Hed kone are equivalent to truffles in their prestige, price and rarity. You may have money but you need both the money and the connections to get the best or any hed kone at all. Hed kone only grow wild, usually near termite mounds. We used to have a few growing near a termite mound next to our house. But they stopped growing when my parents decided to do some pest controlling.
I was lucky to visit Thailand last September when it rained hard and was very hot and humid; ripe conditions for these delicacies to pop up. My parents' job takes them to remote towns where locals collect these mushrooms for sale. A local woman told us that when it is hot and humid, the mushroom collectors know it is time to go hunting. They would go into the woods around midnight looking for the white reflection of the mushroom from their flashlight.
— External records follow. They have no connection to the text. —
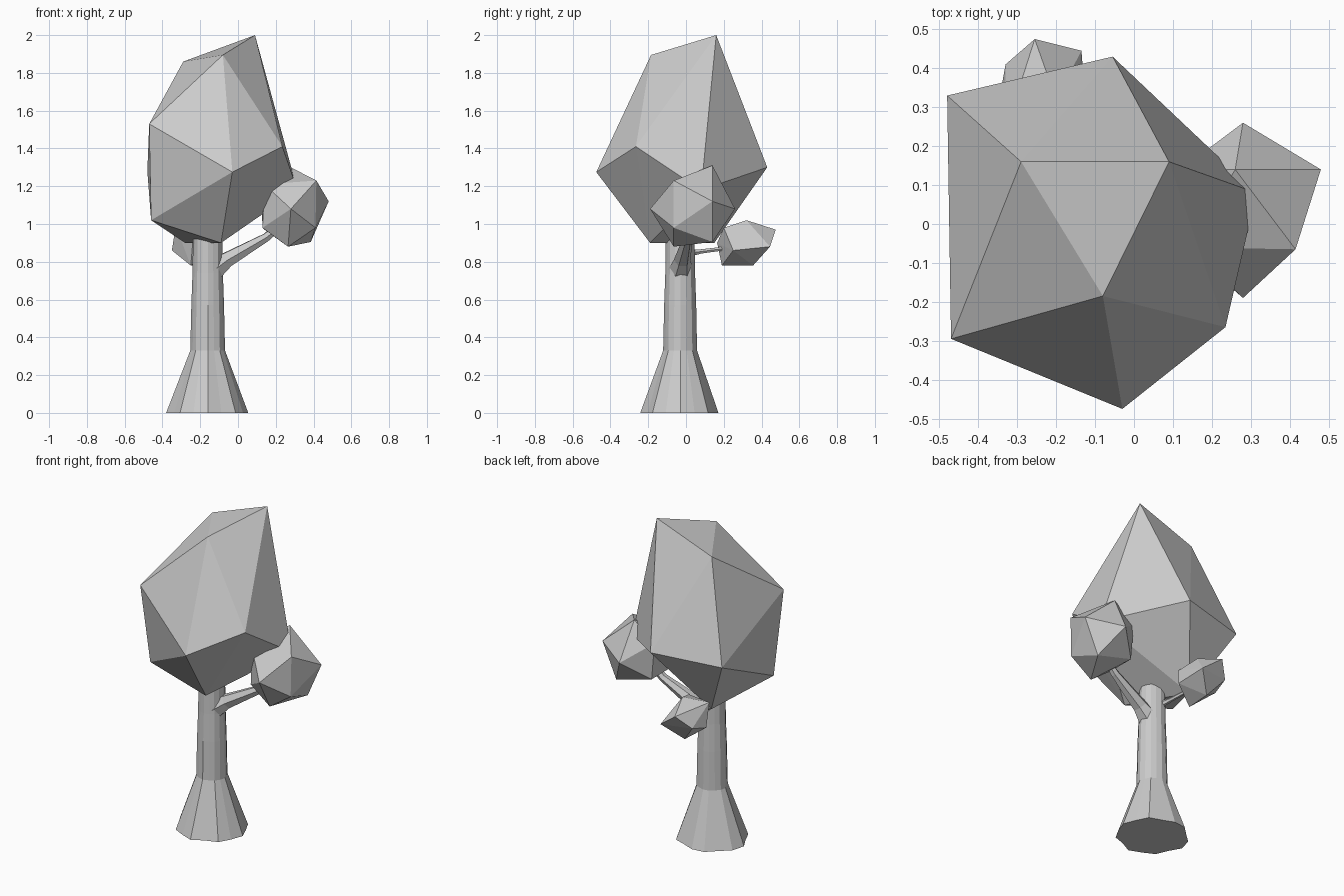
import bpy, bmesh, math
from mathutils import Vector

if "Cube" in bpy.data.objects:
    bpy.data.objects.remove(bpy.data.objects["Cube"])


def finish(name, bm):
    bmesh.ops.recalc_face_normals(bm, faces=bm.faces[:])
    mesh = bpy.data.meshes.new(name)
    bm.to_mesh(mesh)
    bm.free()
    ob = bpy.data.objects.new(name, mesh)
    bpy.context.collection.objects.link(ob)
    return ob


def leaf_clump(name, points):
    """Faceted foliage: the hull around a few corner points."""
    bm = bmesh.new()
    for p in points:
        bm.verts.new(p)
    res = bmesh.ops.convex_hull(bm, input=bm.verts[:])
    loose = [v for v in bm.verts if not v.link_faces]
    bmesh.ops.delete(bm, geom=loose, context='VERTS')
    return finish(name, bm)


def skin(name, rings):
    """Bridge a list of equal rings and cap both ends."""
    bm = bmesh.new()
    loops = [[bm.verts.new(p) for p in ring] for ring in rings]
    n = len(loops[0])
    for a, b in zip(loops, loops[1:]):
        for i in range(n):
            j = (i + 1) % n
            bm.faces.new((a[i], a[j], b[j], b[i]))
    bm.faces.new(loops[0][::-1])
    bm.faces.new(loops[-1])
    return finish(name, bm)


def branch(name, path, sides=6):
    """Tapered limb; path holds (point, radius) pairs."""
    axis = Vector(path[-1][0]) - Vector(path[0][0])
    q = axis.to_track_quat('Z', 'Y')
    rings = []
    for p, r in path:
        rings.append([Vector(p) + q @ Vector((r * math.cos(math.tau * i / sides),
                                              r * math.sin(math.tau * i / sides), 0))
                      for i in range(sides)])
    return skin(name, rings)


# Trunk: flared base with uneven root lobes
SIDES = 16
LOBES = [1.03, .95, 1.0, .9, .97, 1.0, .93, 1.03, 1.06, .93, 1.0, .95, 1.02, .9, 1.0, .97]
PROFILE = [(0, .208, 1), (.33, .09, .5), (.57, .085, .4), (.74, .079, .4), (.95, .076, .4)]
rings = []
for z, r, lobe in PROFILE:
    ring = []
    for i in range(SIDES):
        a = math.tau * i / SIDES
        k = r * (1 + (LOBES[i] - 1) * lobe)
        ring.append((-.16 + k * math.cos(a), -.03 + k * math.sin(a), z))
    rings.append(ring)
skin("trunk", rings)

# Branches
branch("right_branch", [((-.13, -.03, .76), .065), ((-.06, -.02, .81), .045),
                        ((.15, .01, .93), .025), ((.28, .03, 1.04), .018)])
branch("back_branch", [((-.17, -.02, .84), .025), ((-.20, .08, .855), .013),
                       ((-.24, .28, .88), .01)])

# Main crown: stretched icosahedron
leaf_clump("main_crown", [
    (-.29, .16, 1.86), (.09, .16, 2.0), (-.08, -.185, 1.895),
    (-.47, -.295, 1.53), (.235, -.265, 1.41), (-.055, .43, 1.30),
    (-.03, -.475, 1.275), (-.48, .33, 1.28), (.315, .08, 1.18),
    (-.46, -.21, 1.02), (-.09, -.19, .90), (-.28, .15, .90)])

# Small crowns on the branches
leaf_clump("right_crown", [
    (.28, -.19, 1.08), (.415, -.065, 1.23), (.48, .14, 1.12),
    (.26, .14, 1.31), (.28, .26, 1.08), (.385, .14, .905),
    (.265, -.065, .88), (.13, -.06, .98), (.14, -.06, 1.21),
    (.12, .14, 1.2), (.14, .14, .97), (.41, -.065, .98)])
leaf_clump("back_crown", [
    (-.255, .475, .97), (-.135, .445, .88), (-.20, .32, 1.02),
    (-.33, .24, .99), (-.16, .20, .98), (-.12, .25, .86),
    (-.24, .165, .90), (-.35, .30, .86), (-.25, .19, .78),
    (-.24, .355, .78), (-.33, .41, .89)])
There is such an excessive demand that the collectors frequently sell an entire year's findings in advance of the mushroom season. This year my mother bought some directly from a collector at 200 baht a kilo. For a comparison, pork would cost you 85 baht a kilo at the market. A driver can make 400 baht in a day. By the time the mushrooms reach Bangkok, they will fetch 400 baht per kilo, if you can find them. At a fancy restaurant, a small dish can cost you 400-500 baht.
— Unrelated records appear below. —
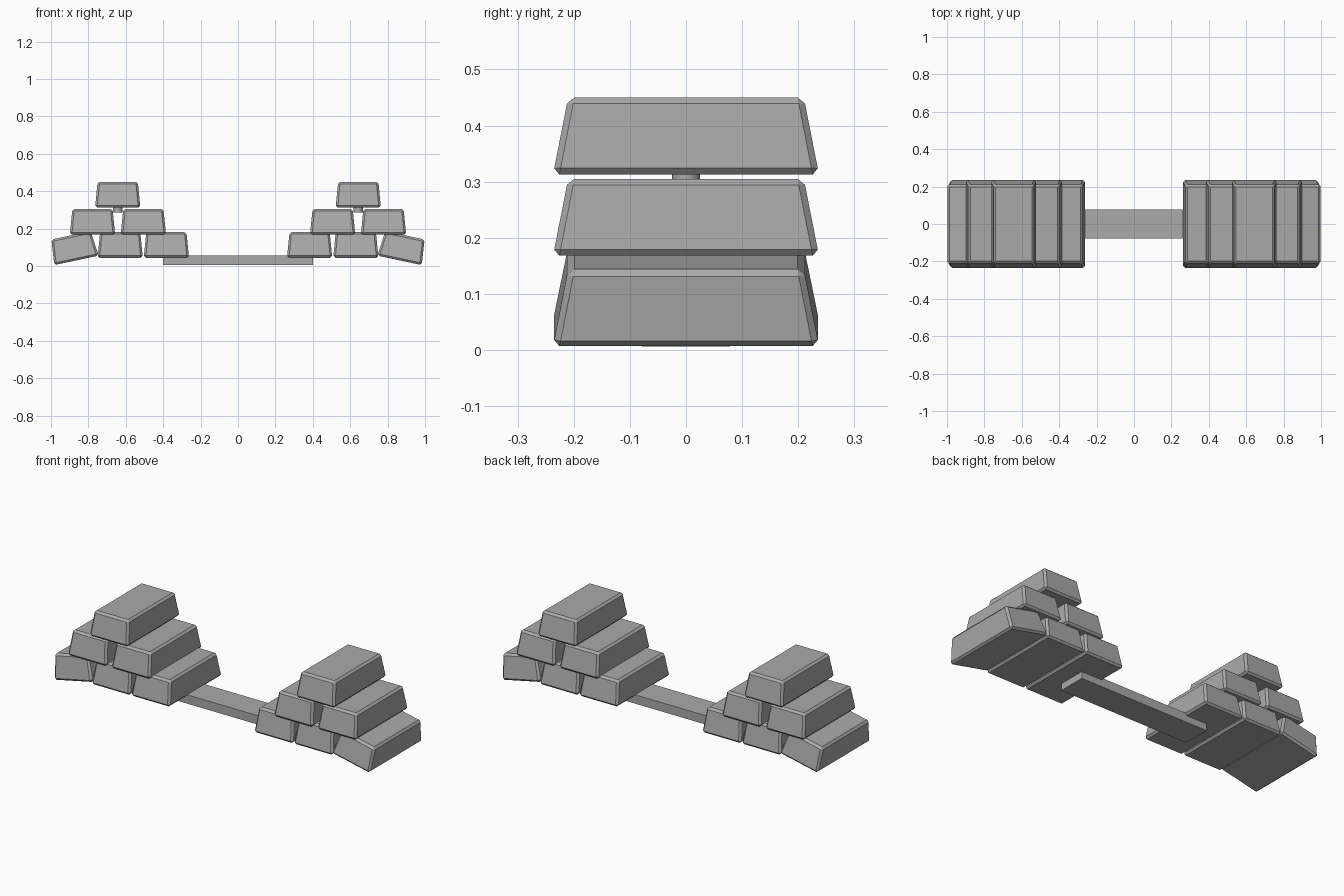
import bpy, bmesh, math

cube = bpy.data.objects.get("Cube")
if cube:
    bpy.data.objects.remove(cube, do_unlink=True)

grey = bpy.data.materials.new("plain grey")
grey.use_nodes = True
colour = (0.4, 0.4, 0.4, 1)
grey.diffuse_color = colour
grey.node_tree.nodes["Principled BSDF"].inputs["Base Color"].default_value = colour


def add_object(name, bm, location, tilt=0):
    mesh = bpy.data.meshes.new(name)
    bm.to_mesh(mesh)
    bm.free()
    mesh.materials.append(grey)
    obj = bpy.data.objects.new(name, mesh)
    obj.location = location
    obj.rotation_euler.y = math.radians(tilt)
    bpy.context.collection.objects.link(obj)
    return obj


def box(width, depth, height, taper_x=0, taper_y=0):
    """Box standing on its own origin, its top narrowed by the tapers."""
    bm = bmesh.new()
    bmesh.ops.create_cube(bm, size=1)
    for v in bm.verts:
        top = v.co.z > 0
        v.co.x *= width - (taper_x if top else 0)
        v.co.y *= depth - (taper_y if top else 0)
        v.co.z = height if top else 0
    return bm


def ingot(name, x, z, tilt=0):
    # tapered bar with a narrow chamfer on every edge
    bm = box(0.242, 0.474, 0.137, 0.027, 0.054)
    bmesh.ops.bevel(bm, geom=bm.edges[:], offset=0.011, segments=1,
                    affect='EDGES', profile=0.5)
    add_object(name, bm, (x, 0, z), tilt)


# two mirrored stacks, each with an outer bar slumped to the ground
for side, s in (("left", 1), ("right", -1)):
    ingot(side + "_bottom_inner_ingot", s * 0.383, 0.044)
    ingot(side + "_bottom_middle_ingot", s * 0.630, 0.044)
    ingot(side + "_slumped_ingot", s * 0.864, 0.030, s * 12)
    ingot(side + "_middle_inner_ingot", s * 0.506, 0.168)
    ingot(side + "_middle_outer_ingot", s * 0.778, 0.168)
    ingot(side + "_top_ingot", s * 0.643, 0.313)

    # small peg under the top bar
    bm = bmesh.new()
    bmesh.ops.create_cone(bm, cap_ends=True, segments=16, radius1=0.025,
                          radius2=0.025, depth=0.04)
    peg = add_object(side + "_peg", bm, (s * 0.643, 0, 0.305))
    for p in peg.data.polygons:
        p.use_smooth = abs(p.normal.z) < 0.5

# plank joining the stacks
add_object("plank", box(0.8, 0.156, 0.05), (0, 0, 0.006))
Thai agricultural researchers have tried unsuccessfully for years to cultivate this variety of mushrooms.
The best way to prepare this mushroom is grilling. The juice is so sweet, the flavor is earthy and the texture is crunchy but meaty. Another common way to prepare hed kone is in tom yum hed kone. My mother also prepared noodles in gravy with mushroom.
I don't believe that they are available in the US fresh. You will be lucky to find them in cans or bottles. If you ever get a chance to have the fresh ones, splurge. Hed kone may not get the international recognition like truffles, chanterelles or morels, but for me, hed kone are the best mushrooms I ever had. Unlike most western mushrooms, the flavor stands on its own.